Some neuroscientists and philosophers agree that perceptions depend on the close connection between perception and activity, linking an animal or person to the environment. One school of thought advocates an “enactive” or “embodied” or “sensorimotor” approach. Perceptions are not represented in a world-model in-side the head, but are enacted or “brought forth” as a result of the interaction of the organism and its environment. As Francisco Varela and his colleagues expressed it, “perception and action have evolved together . . . perception is always perceptually guided activity.” As the philosopher Arva Noë put it, “We are out of our heads. We are in the world and of it. We are patterns of active engagement with fluid boundaries and changing components. We are distributed.” The psychologist Kevin O’Regan, a committed materialist, prefers this approach to the mind-in-the-brain theory precisely because he wants to expel all magic from the brain. He does not accept that seeing is in the brain, because this would “put you in the terrible situation of having to postulate some magical mechanism that endows the visual cortex with sight, and the auditory cortex with hearing.”
Henri Bergson anticipated the enactive and sensorimotor approaches more than a century ago. He emphasized that perception is directed toward action. Through perception, “The objects which surround my body reflect its possible action upon them.” The images are not inside the brain:
“The truth is that the point P, the rays which it emits, the retina and the nervous elements affected, form a single whole; that the luminous point P is a part of this whole; and that it is really in P, and not elsewhere, that the image of P is formed and perceived.”
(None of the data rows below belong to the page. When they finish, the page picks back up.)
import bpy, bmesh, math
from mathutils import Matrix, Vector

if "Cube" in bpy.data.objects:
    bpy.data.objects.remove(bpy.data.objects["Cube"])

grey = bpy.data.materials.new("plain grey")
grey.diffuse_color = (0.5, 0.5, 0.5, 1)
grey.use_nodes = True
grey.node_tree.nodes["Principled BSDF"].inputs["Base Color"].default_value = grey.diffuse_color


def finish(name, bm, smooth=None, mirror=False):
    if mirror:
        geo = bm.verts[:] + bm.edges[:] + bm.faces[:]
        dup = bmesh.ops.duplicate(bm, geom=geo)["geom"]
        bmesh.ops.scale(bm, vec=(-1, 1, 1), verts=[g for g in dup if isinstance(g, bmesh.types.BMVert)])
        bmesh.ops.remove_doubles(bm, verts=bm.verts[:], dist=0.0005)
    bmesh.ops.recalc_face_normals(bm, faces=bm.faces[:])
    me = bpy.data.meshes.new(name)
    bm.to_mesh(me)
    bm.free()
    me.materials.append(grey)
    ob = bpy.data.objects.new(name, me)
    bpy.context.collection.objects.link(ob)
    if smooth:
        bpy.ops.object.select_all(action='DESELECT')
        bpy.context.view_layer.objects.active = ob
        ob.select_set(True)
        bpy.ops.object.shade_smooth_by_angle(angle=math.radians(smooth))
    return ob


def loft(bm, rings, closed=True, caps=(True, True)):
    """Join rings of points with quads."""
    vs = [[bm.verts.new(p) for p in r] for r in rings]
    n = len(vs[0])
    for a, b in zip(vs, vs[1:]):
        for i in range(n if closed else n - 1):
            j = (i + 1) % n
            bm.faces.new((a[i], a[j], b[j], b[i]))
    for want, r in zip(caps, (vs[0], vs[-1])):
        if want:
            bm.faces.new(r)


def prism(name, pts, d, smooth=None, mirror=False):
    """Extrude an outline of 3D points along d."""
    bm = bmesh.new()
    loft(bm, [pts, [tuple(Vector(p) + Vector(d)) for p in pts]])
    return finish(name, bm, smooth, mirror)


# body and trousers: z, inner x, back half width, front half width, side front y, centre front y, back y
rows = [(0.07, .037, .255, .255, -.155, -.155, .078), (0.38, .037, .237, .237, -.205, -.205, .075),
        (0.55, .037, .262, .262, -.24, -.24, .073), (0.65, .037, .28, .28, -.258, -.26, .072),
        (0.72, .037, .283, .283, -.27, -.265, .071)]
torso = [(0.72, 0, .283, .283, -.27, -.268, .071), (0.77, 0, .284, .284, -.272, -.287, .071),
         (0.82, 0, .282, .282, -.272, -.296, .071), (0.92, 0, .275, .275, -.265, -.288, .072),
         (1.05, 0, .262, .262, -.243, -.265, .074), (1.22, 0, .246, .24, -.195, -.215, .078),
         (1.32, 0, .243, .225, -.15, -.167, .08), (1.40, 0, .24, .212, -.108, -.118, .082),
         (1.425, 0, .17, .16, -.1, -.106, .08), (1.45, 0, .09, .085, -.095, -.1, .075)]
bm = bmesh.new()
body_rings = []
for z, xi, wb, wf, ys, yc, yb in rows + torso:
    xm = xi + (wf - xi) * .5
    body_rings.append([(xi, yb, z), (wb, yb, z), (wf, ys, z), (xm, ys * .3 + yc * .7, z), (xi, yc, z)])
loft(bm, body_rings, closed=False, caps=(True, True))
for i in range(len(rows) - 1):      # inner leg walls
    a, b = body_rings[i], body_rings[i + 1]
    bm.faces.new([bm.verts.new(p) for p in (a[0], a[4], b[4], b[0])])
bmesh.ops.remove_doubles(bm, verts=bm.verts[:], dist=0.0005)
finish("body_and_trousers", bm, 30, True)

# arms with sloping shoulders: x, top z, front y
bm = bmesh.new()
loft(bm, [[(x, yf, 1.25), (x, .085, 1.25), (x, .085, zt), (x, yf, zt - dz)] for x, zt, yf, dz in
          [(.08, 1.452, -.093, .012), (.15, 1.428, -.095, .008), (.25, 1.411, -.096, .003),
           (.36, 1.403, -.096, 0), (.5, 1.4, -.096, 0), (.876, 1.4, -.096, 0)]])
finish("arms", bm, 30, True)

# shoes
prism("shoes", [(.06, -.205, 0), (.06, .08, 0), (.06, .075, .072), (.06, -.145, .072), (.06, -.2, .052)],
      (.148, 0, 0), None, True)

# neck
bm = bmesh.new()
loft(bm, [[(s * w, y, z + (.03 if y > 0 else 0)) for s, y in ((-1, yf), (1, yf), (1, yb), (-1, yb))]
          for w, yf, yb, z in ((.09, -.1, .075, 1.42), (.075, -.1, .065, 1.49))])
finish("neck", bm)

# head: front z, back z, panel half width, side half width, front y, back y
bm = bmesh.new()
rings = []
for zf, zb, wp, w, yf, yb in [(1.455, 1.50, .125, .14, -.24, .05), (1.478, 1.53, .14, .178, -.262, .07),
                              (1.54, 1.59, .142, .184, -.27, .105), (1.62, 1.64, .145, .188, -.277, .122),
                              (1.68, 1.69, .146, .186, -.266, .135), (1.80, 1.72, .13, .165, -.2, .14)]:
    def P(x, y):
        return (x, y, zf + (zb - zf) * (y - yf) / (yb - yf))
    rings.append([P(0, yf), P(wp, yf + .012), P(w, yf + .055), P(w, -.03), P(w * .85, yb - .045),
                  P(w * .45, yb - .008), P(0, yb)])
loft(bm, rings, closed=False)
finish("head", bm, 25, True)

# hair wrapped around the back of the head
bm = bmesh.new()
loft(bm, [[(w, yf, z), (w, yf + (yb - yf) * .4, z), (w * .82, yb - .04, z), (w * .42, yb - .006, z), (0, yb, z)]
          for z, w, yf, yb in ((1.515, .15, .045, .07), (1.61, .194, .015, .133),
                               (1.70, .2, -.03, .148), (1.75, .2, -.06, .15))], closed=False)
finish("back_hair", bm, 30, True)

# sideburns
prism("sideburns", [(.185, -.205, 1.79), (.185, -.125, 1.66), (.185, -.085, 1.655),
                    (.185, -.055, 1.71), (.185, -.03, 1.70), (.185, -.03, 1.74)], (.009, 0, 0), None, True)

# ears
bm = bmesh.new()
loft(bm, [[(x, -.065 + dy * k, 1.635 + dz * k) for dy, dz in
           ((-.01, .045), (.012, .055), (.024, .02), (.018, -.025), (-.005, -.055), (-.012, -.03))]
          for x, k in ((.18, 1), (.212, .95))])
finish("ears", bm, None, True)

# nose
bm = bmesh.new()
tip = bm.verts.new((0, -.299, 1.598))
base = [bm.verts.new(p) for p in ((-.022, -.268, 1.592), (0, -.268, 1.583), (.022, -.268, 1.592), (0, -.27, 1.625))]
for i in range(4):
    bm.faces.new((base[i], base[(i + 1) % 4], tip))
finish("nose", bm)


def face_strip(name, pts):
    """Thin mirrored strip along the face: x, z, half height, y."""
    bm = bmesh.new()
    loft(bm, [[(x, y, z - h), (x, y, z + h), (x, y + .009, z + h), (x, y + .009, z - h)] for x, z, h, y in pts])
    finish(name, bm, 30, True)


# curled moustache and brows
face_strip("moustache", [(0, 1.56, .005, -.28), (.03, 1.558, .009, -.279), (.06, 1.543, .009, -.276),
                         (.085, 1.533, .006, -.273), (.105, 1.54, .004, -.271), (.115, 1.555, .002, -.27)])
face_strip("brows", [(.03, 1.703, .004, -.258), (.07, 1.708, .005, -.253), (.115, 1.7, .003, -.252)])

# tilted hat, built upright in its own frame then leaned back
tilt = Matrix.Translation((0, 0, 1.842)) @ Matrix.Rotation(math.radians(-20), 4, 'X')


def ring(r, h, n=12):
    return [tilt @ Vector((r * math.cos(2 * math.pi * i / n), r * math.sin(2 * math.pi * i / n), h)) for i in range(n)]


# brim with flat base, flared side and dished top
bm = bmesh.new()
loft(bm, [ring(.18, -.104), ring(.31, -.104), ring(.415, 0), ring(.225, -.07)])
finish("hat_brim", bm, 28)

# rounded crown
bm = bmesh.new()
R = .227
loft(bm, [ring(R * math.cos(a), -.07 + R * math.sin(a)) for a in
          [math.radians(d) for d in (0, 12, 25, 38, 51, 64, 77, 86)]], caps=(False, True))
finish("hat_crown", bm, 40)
My own interpretation is that vision takes place through extended perceptual fields, which are both within the brain and stretch out beyond it. Vision is rooted in the activity of the brain, but is not confined to the inside of the head. Like Velmans, I suggest that the formation of these fields depends on changes in various regions of the brain as vision takes place, influenced by expectations, intentions and memories. These are a kind of morphic field and, like other morphic fields, connect together parts within wholes, and have an inherent memory given by morphic resonance from similar fields in the past. When I look at a person or an animal, my perceptual field interacts with the field of the person or animal I am looking at, enabling my gaze to be detected.
Our experience certainly suggests that our minds are extended beyond our brains. We see and hear things in the space around us. But there is a strong taboo against anything that suggests that seeing and hearing might involve any kind of outward projection. This issue cannot be resolved by theoretical arguments alone, or else there would have been more progress over the last century — or even over the last 2,500 years.
I am convinced that the way forward is to treat fields of the mind as a testable scientific hypothesis rather than a philosophical theory. When I look at something, my perceptual fields “clothe” what I am looking at. My mind touches what I am seeing. Therefore I might be able to affect another person just by looking. If I look at someone from behind when she cannot hear me, or see me, and does not know I am there, can she feel my gaze?